• [What to produce]
What is needed is a word-for-word copy of the listing below, without pictures.
START Material shown
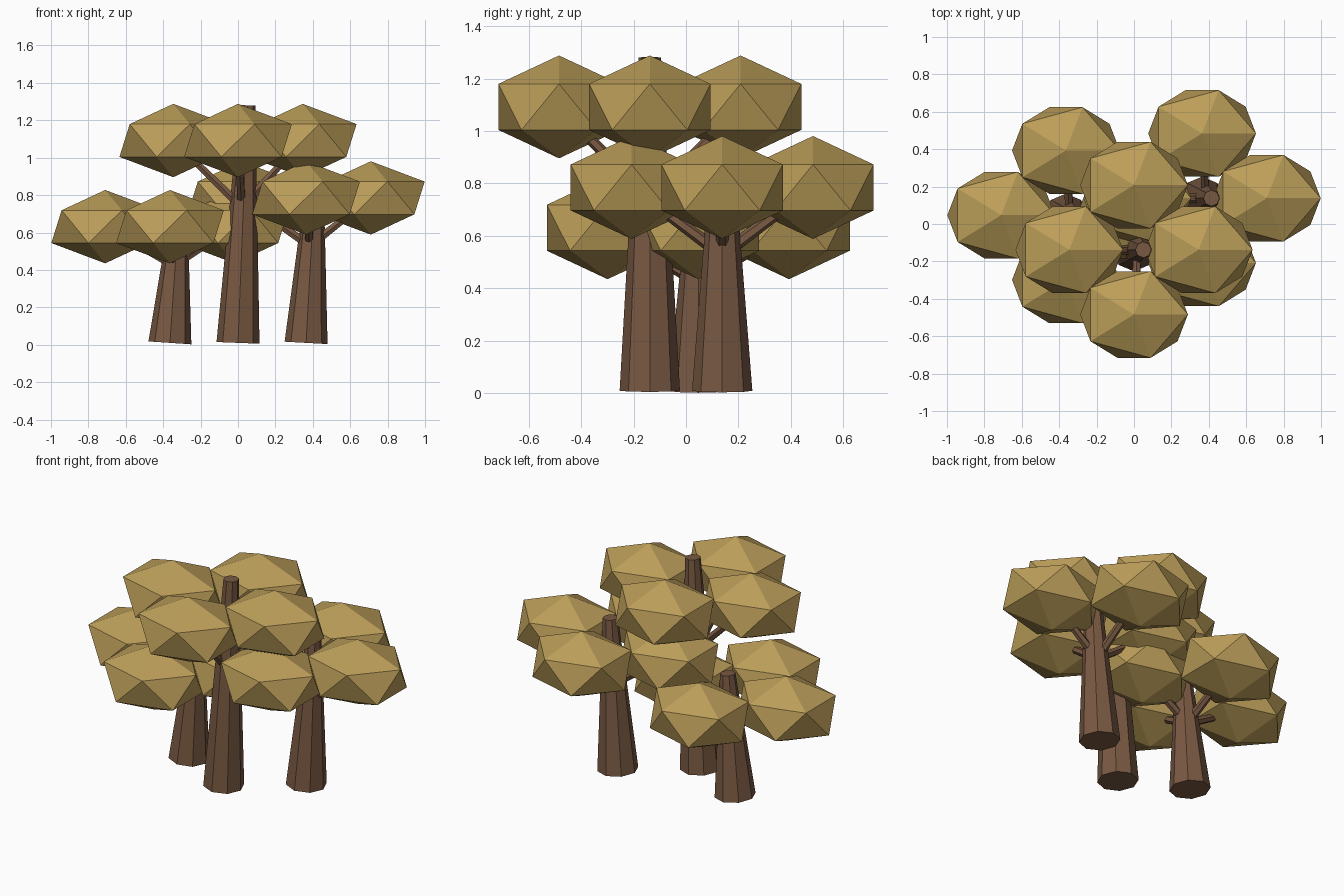
import bpy
from mathutils import Vector

if "Cube" in bpy.data.objects:
    bpy.data.objects.remove(bpy.data.objects["Cube"])


def material(name, color):
    m = bpy.data.materials.new(name)
    m.diffuse_color = (*color, 1)
    m.use_nodes = True
    m.node_tree.nodes["Principled BSDF"].inputs["Base Color"].default_value = m.diffuse_color
    return m


BARK = material("bark", (0.19, 0.10, 0.055))
LEAF = material("leaf", (0.50, 0.34, 0.10))


def limb(name, a, b, r1, r2, sides):
    """Tapered limb running from point a to point b."""
    a, b = Vector(a), Vector(b)
    d = b - a
    bpy.ops.mesh.primitive_cone_add(vertices=sides, radius1=r1, radius2=r2,
                                    depth=d.length, location=(a + b) / 2)
    o = bpy.context.object
    o.name = name
    o.rotation_mode = 'QUATERNION'
    o.rotation_quaternion = Vector((0, 0, 1)).rotation_difference(d)
    o.data.materials.append(BARK)


def leaf_clump(name, center):
    """Flattened icosahedron of foliage."""
    bpy.ops.mesh.primitive_ico_sphere_add(subdivisions=1, radius=1, location=center)
    o = bpy.context.object
    o.name = name
    o.scale = (0.322, 0.272, 0.196)
    o.data.materials.append(LEAF)


def tree(label, x, y, h):
    # leaning trunk
    limb(label + "_trunk", (x, y, 0.01), (x + 0.05, y, h), 0.115, 0.043, 8)
    # four branches, each carrying a clump of leaves
    fork = Vector((x + 0.02, y, 0.575 * h))
    for side, dx, dy in (("right", 1, 0), ("back", 0, 1), ("left", -1, 0), ("front", 0, -1)):
        c = Vector((x + 0.346 * dx, y + 0.346 * dy, 0.853 * h))
        limb(f"{label}_{side}_branch", fork, c, 0.026, 0.018, 6)
        leaf_clump(f"{label}_{side}_leaves", c)


tree("tall_tree", 0.0, -0.138, 1.28)
tree("medium_tree", 0.364, 0.138, 0.92)
tree("short_tree", -0.364, 0.047, 0.74)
END Material shown
• [Solution for this task]
import bpy
from mathutils import Vector

if "Cube" in bpy.data.objects:
    bpy.data.objects.remove(bpy.data.objects["Cube"])


def material(name, color):
    m = bpy.data.materials.new(name)
    m.diffuse_color = (*color, 1)
    m.use_nodes = True
    m.node_tree.nodes["Principled BSDF"].inputs["Base Color"].default_value = m.diffuse_color
    return m


BARK = material("bark", (0.19, 0.10, 0.055))
LEAF = material("leaf", (0.50, 0.34, 0.10))


def limb(name, a, b, r1, r2, sides):
    """Tapered limb running from point a to point b."""
    a, b = Vector(a), Vector(b)
    d = b - a
    bpy.ops.mesh.primitive_cone_add(vertices=sides, radius1=r1, radius2=r2,
                                    depth=d.length, location=(a + b) / 2)
    o = bpy.context.object
    o.name = name
    o.rotation_mode = 'QUATERNION'
    o.rotation_quaternion = Vector((0, 0, 1)).rotation_difference(d)
    o.data.materials.append(BARK)


def leaf_clump(name, center):
    """Flattened icosahedron of foliage."""
    bpy.ops.mesh.primitive_ico_sphere_add(subdivisions=1, radius=1, location=center)
    o = bpy.context.object
    o.name = name
    o.scale = (0.322, 0.272, 0.196)
    o.data.materials.append(LEAF)


def tree(label, x, y, h):
    # leaning trunk
    limb(label + "_trunk", (x, y, 0.01), (x + 0.05, y, h), 0.115, 0.043, 8)
    # four branches, each carrying a clump of leaves
    fork = Vector((x + 0.02, y, 0.575 * h))
    for side, dx, dy in (("right", 1, 0), ("back", 0, 1), ("left", -1, 0), ("front", 0, -1)):
        c = Vector((x + 0.346 * dx, y + 0.346 * dy, 0.853 * h))
        limb(f"{label}_{side}_branch", fork, c, 0.026, 0.018, 6)
        leaf_clump(f"{label}_{side}_leaves", c)


tree("tall_tree", 0.0, -0.138, 1.28)
tree("medium_tree", 0.364, 0.138, 0.92)
tree("short_tree", -0.364, 0.047, 0.74)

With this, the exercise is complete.